According to the Retirement Income Review, in 2018?19, almost 3 million people benefited from the LISTO, 60% of whom were women.
Background to LISTO and LISC
The Low Income Superannuation Tax Offset (LISTO) came into effect on 1 July 2017 as a renamed version of the Low Income Superannuation Contribution (LISC), which was introduced in July 2012. LISTO payments were capped at $500 per year.
The LISC policy initiative was a response to the Henry Review into Australia’s tax system. The Henry Review findings argued low income taxpayers should not be paying more tax on their concessional (before-tax) super contributions – like the SG – than on their wage and salary income.
How does LISTO work?
To even things up for low income earners, LISTO acts as an offset or refund for the tax your super fund pays on your concessional (before-tax) contributions if you earn under $37,000 a year.
Your concessional contributions into your super account include your employer’s compulsory SG contributions and any salary-sacrifice contributions, plus any personal contributions for which you claim a tax deduction.
An example of how LISTO works is if your salary is $35,000, your employer is required to make SG contributions into your super account of $3,500 ($35,000 x 10% in 2021–22). Your 15% contributions tax on this amount is $525 (which is paid by your super fund to the ATO).
If you are eligible for LISTO, the ATO automatically refunds $500 into your super account.
Who is eligible for LISTO payments?
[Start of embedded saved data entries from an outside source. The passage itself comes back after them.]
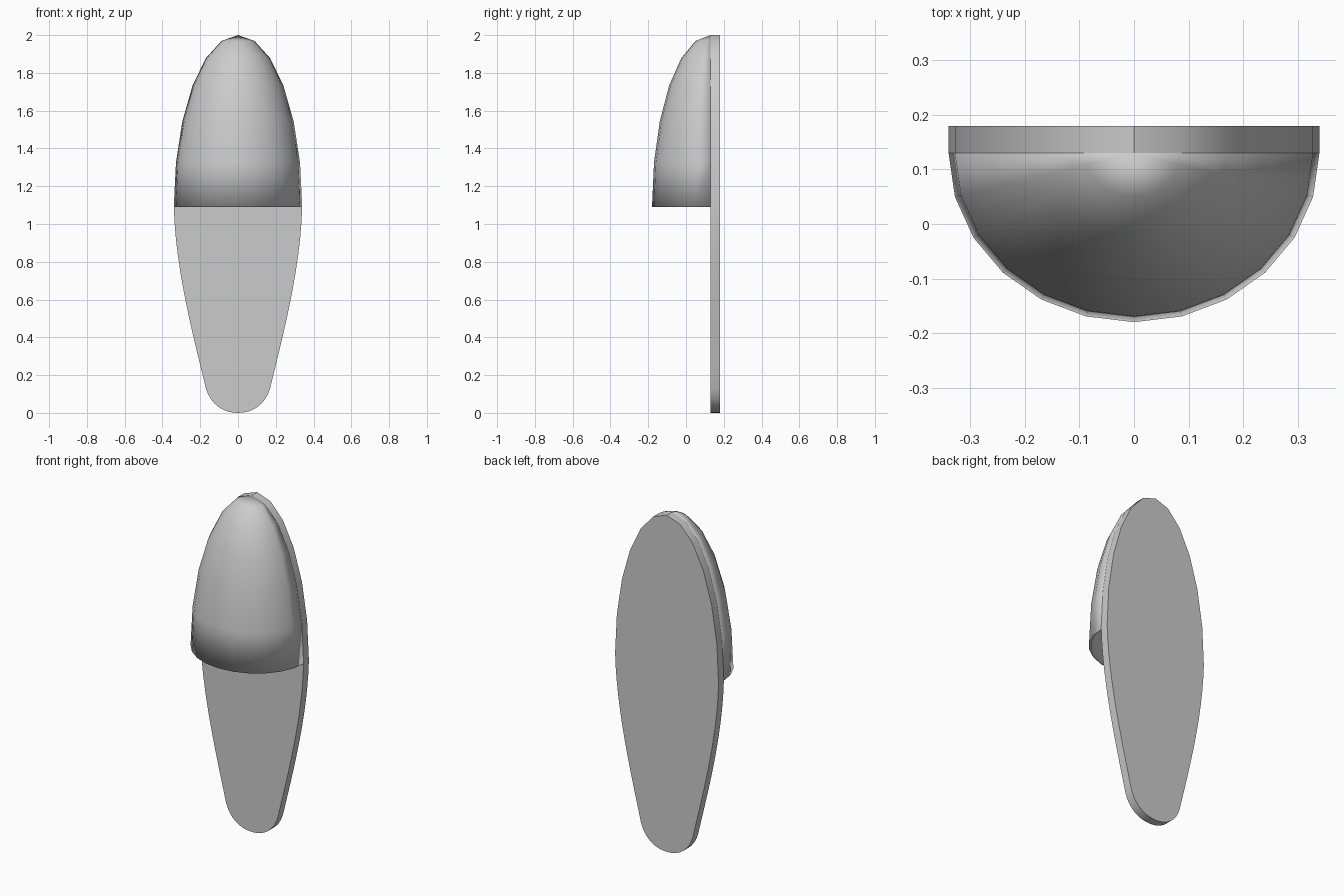
import bpy, bmesh, math

if "Cube" in bpy.data.objects:
    bpy.data.objects.remove(bpy.data.objects["Cube"])

W, H, D = 0.34, 0.91, 0.31        # half width, cap height, cap depth
Z0, Y0, Y1 = 1.09, 0.13, 0.18     # cap rim height, sole front, sole back
STEP = math.radians(15)

grey = bpy.data.materials.new("light grey")
grey.diffuse_color = (0.6, 0.6, 0.6, 1)
grey.use_nodes = True
grey.node_tree.nodes["Principled BSDF"].inputs["Base Color"].default_value = grey.diffuse_color


def finish(bm, name, angle):
    bmesh.ops.recalc_face_normals(bm, faces=bm.faces)
    me = bpy.data.meshes.new(name)
    bm.to_mesh(me)
    bm.free()
    me.materials.append(grey)
    ob = bpy.data.objects.new(name, me)
    bpy.context.collection.objects.link(ob)
    bpy.context.view_layer.objects.active = ob
    ob.select_set(True)
    bpy.ops.object.shade_smooth_by_angle(angle=math.radians(angle))
    ob.select_set(False)
    return ob


def bezier(a, b, c, d, t):
    s = 1 - t
    return tuple(s**3 * p + 3 * s * s * t * q + 3 * s * t * t * r + t**3 * u
                 for p, q, r, u in zip(a, b, c, d))


# sole: elliptical toe, tapering sides, rounded heel, extruded in depth
half = [(W * math.sin(i * STEP), Z0 + H * math.cos(i * STEP)) for i in range(7)]
half += [bezier((W, Z0), (0.33, 0.75), (0.235, 0.4), (0.17, 0.13), i / 12) for i in range(1, 13)]
half += [bezier((0.17, 0.13), (0.145, 0.045), (0.08, 0.0), (0, 0), i / 8) for i in range(1, 9)]
outline = half + [(-x, z) for x, z in half[-2:0:-1]]
bm = bmesh.new()
face = bm.faces.new([bm.verts.new((x, Y0, z)) for x, z in outline])
ext = bmesh.ops.extrude_face_region(bm, geom=[face])
bmesh.ops.translate(bm, vec=(0, Y1 - Y0, 0),
                    verts=[v for v in ext["geom"] if isinstance(v, bmesh.types.BMVert)])
finish(bm, "sole", 30)

# toe cap: quarter ellipsoid shell, open at the rim
bm = bmesh.new()
top = bm.verts.new((0, Y0, Z0 + H))
rings = []
for i in range(1, 7):
    s, c = math.sin(i * STEP), math.cos(i * STEP)
    rings.append([bm.verts.new((W * s * math.cos(j * STEP), Y0 - D * s * math.sin(j * STEP), Z0 + H * c))
                  for j in range(13)])
for j in range(12):
    bm.faces.new((top, rings[0][j], rings[0][j + 1]))
    for a, b in zip(rings, rings[1:]):
        bm.faces.new((a[j], b[j], b[j + 1], a[j + 1]))
cap = finish(bm, "toe_cap", 40)
wall = cap.modifiers.new("wall", "SOLIDIFY")
wall.thickness = 0.012
wall.offset = -1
The ATO determines your eligibility for LISTO and it’s only payable if your annual salary is less than $37,000. (Technically, your salary is based on your actual or estimated adjusted taxable income.)
To be eligible for LISTO, you need to meet all the following criteria:
- You have an adjustable taxable income of $37,000 or less
- You or your employer have paid concessional contributions (including SG contributions) for the year into a complying super fund
- You have not held a temporary resident visa at any time during the year
- You have lodged a tax return and at least 10% of your total income came from employment, business income or a combination of both, OR you did not lodge a tax return and 10% or more of your total income comes from your employment.
To receive the maximum $500 payment of LISTO, your salary or wage needs to be between $35,000 and $37,000.
If you are earning under $35,000, you will receive a lower amount of LISTO.
For example, if your salary is $32,000, the SG contributions made by your employer into your super account will be $3,200 ($32,000 x 10.0% in 2021–22). Your super fund will pay tax of $480 ($3,200 x 15%) to the ATO when the contributions are paid into your account.
The ATO will then refund this $480 into your super account as a LISTO payment if you meet all the eligibility criteria.
How to calculate your LISTO
A LISTO payment is determined by calculating 15% of the concessional contributions you or your employer pay into your super account during the financial year. The maximum amount is capped at $500 for each financial year, with the minimum amount being $10. If you are eligible for less than $10, the ATO rounds the payment up to $10.
To work out how much LISTO you may be eligible to receive, try the Low Income Superannuation Tax Offset (LISTO) calculator tool on the ATO’s website. It estimates your eligibility and entitlement to the tax offset based on information about your income and super contributions.
How do you receive LISTO?
The amount of LISTO you are eligible to receive is automatically calculated by the ATO and paid into your super account, so you don’t need to do any paperwork or apply to receive the payment.
The ATO checks the relevant information provided in your income tax return when you lodge your return after 30 June each year. It also receives information from your super fund about your super contributions.
Normally, the ATO makes the first round of LISTO payments several months after you lodge your tax return.